### Exercise instructions
In the entries that follow, the line with "for r, z in" opens the range and the line with "m = Matrix.Translation((lo" closes it; repeat that range exactly, both lines included.

[Source texts of formatted documents]
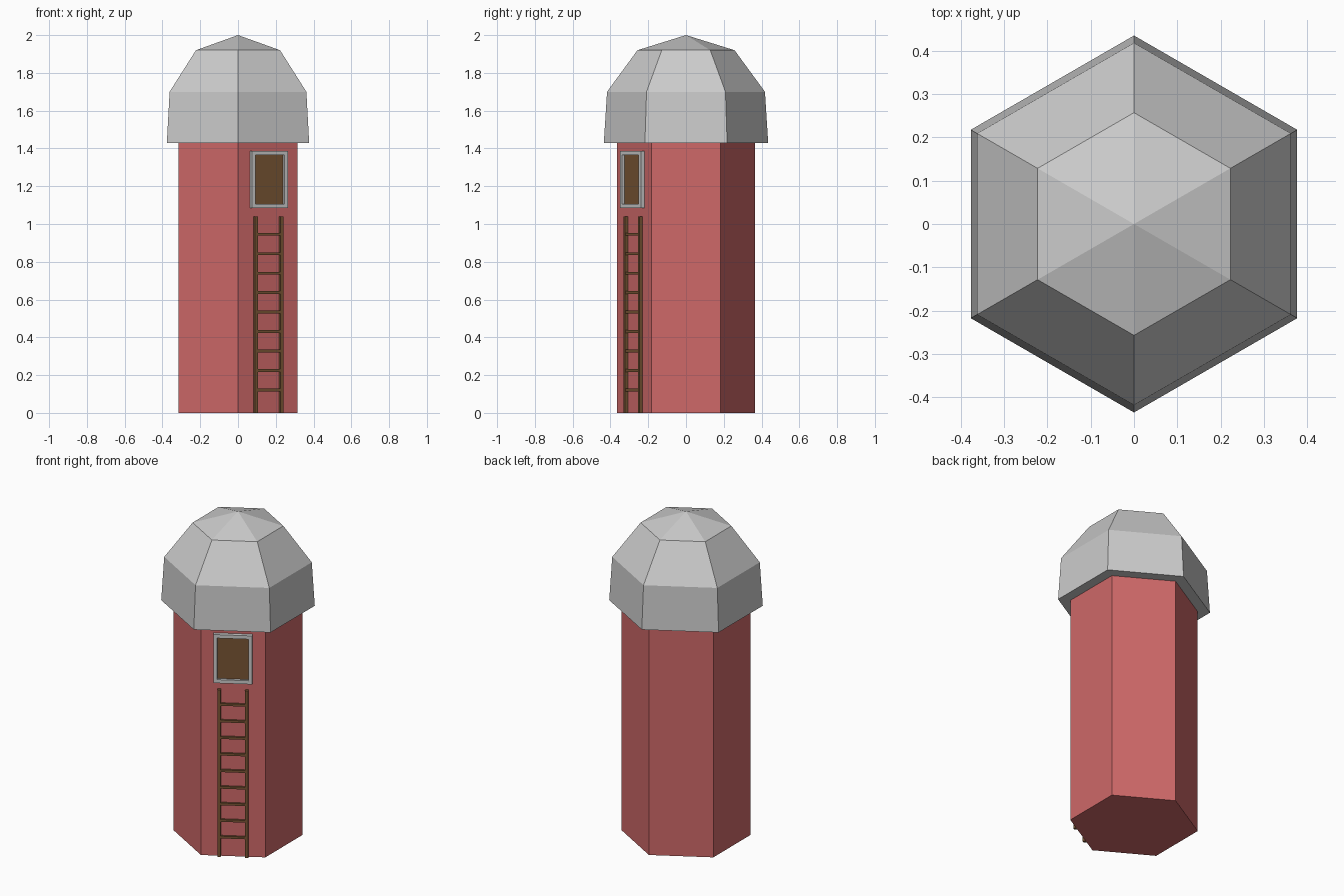
import bpy, bmesh
from math import cos, sin, pi, radians
from mathutils import Matrix, Vector

if "Cube" in bpy.data.objects:
    bpy.data.objects.remove(bpy.data.objects["Cube"])


def material(name, rgb):
    m = bpy.data.materials.new(name)
    m.diffuse_color = (*rgb, 1)
    m.use_nodes = True
    m.node_tree.nodes["Principled BSDF"].inputs["Base Color"].default_value = m.diffuse_color
    return m


RED = material("red_paint", (0.62, 0.14, 0.14))
BROWN = material("brown_wood", (0.19, 0.09, 0.035))


def finish(name, bm, mat=None, matrix=None):
    bmesh.ops.recalc_face_normals(bm, faces=bm.faces)
    me = bpy.data.meshes.new(name)
    bm.to_mesh(me)
    bm.free()
    ob = bpy.data.objects.new(name, me)
    bpy.context.collection.objects.link(ob)
    if mat:
        me.materials.append(mat)
    if matrix:
        ob.matrix_world = matrix
    return ob


def hex_loft(name, profile, mat=None):
    """Six-sided solid from (radius, z) rings; radius 0 closes to a point."""
    bm = bmesh.new()
    rings = []
    for r, z in profile:
        n = 6 if r else 1
        rings.append([bm.verts.new((r * cos(pi / 2 + i * pi / 3),
                                    r * sin(pi / 2 + i * pi / 3), z)) for i in range(n)])
    for a, b in zip(rings, rings[1:]):
        for i in range(6):
            j = (i + 1) % 6
            top = [b[j], b[i]] if len(b) > 1 else [b[0]]
            bm.faces.new([a[i], a[j]] + top)
    for ring in (rings[0], rings[-1]):
        if len(ring) > 1:
            bm.faces.new(ring)
    return finish(name, bm, mat)


def add_box(bm, lo, hi):
    lo, hi = Vector(lo), Vector(hi)
    m = Matrix.Translation((lo + hi) / 2) @ Matrix.Diagonal((*(hi - lo), 1))
    bmesh.ops.create_cube(bm, size=1, matrix=m)


# Tower and domed roof
hex_loft("tower", [(0.365, 0), (0.365, 1.43)], RED)
hex_loft("roof", [(0.435, 1.43), (0.418, 1.70), (0.257, 1.92), (0, 2.0)])

# Wall space of the front-right face: x along the wall, -y outward
WALL = Matrix.Rotation(radians(30), 4, 'Z')
BACK = -0.314

# Ladder: two rails and nine rungs
bm = bmesh.new()
for s in (-1, 1):
    add_box(bm, (s * 0.078 - 0.009, -0.333, 0), (s * 0.078 + 0.009, BACK, 1.04))
for i in range(9):
    z = 0.121 + i * 0.1032
    add_box(bm, (-0.072, -0.329, z - 0.007), (0.072, BACK, z + 0.007))
finish("ladder", bm, BROWN, WALL)

# Hatch frame: two posts and two cross bars
bm = bmesh.new()
for s in (-1, 1):
    x0, x1 = sorted((s * 0.088, s * 0.11))
    add_box(bm, (x0, -0.34, 1.085), (x1, BACK, 1.387))
for z in (1.085, 1.365):
    add_box(bm, (-0.088, -0.34, z), (0.088, BACK, z + 0.022))
finish("hatch_frame", bm, None, WALL)

# Hatch door set back in the frame
bm = bmesh.new()
add_box(bm, (-0.088, -0.324, 1.107), (0.088, BACK, 1.365))
finish("hatch_door", bm, BROWN, WALL)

### Exercise response
    for r, z in profile:
        n = 6 if r else 1
        rings.append([bm.verts.new((r * cos(pi / 2 + i * pi / 3),
                                    r * sin(pi / 2 + i * pi / 3), z)) for i in range(n)])
    for a, b in zip(rings, rings[1:]):
        for i in range(6):
            j = (i + 1) % 6
            top = [b[j], b[i]] if len(b) > 1 else [b[0]]
            bm.faces.new([a[i], a[j]] + top)
    for ring in (rings[0], rings[-1]):
        if len(ring) > 1:
            bm.faces.new(ring)
    return finish(name, bm, mat)


def add_box(bm, lo, hi):
    lo, hi = Vector(lo), Vector(hi)
    m = Matrix.Translation((lo + hi) / 2) @ Matrix.Diagonal((*(hi - lo), 1))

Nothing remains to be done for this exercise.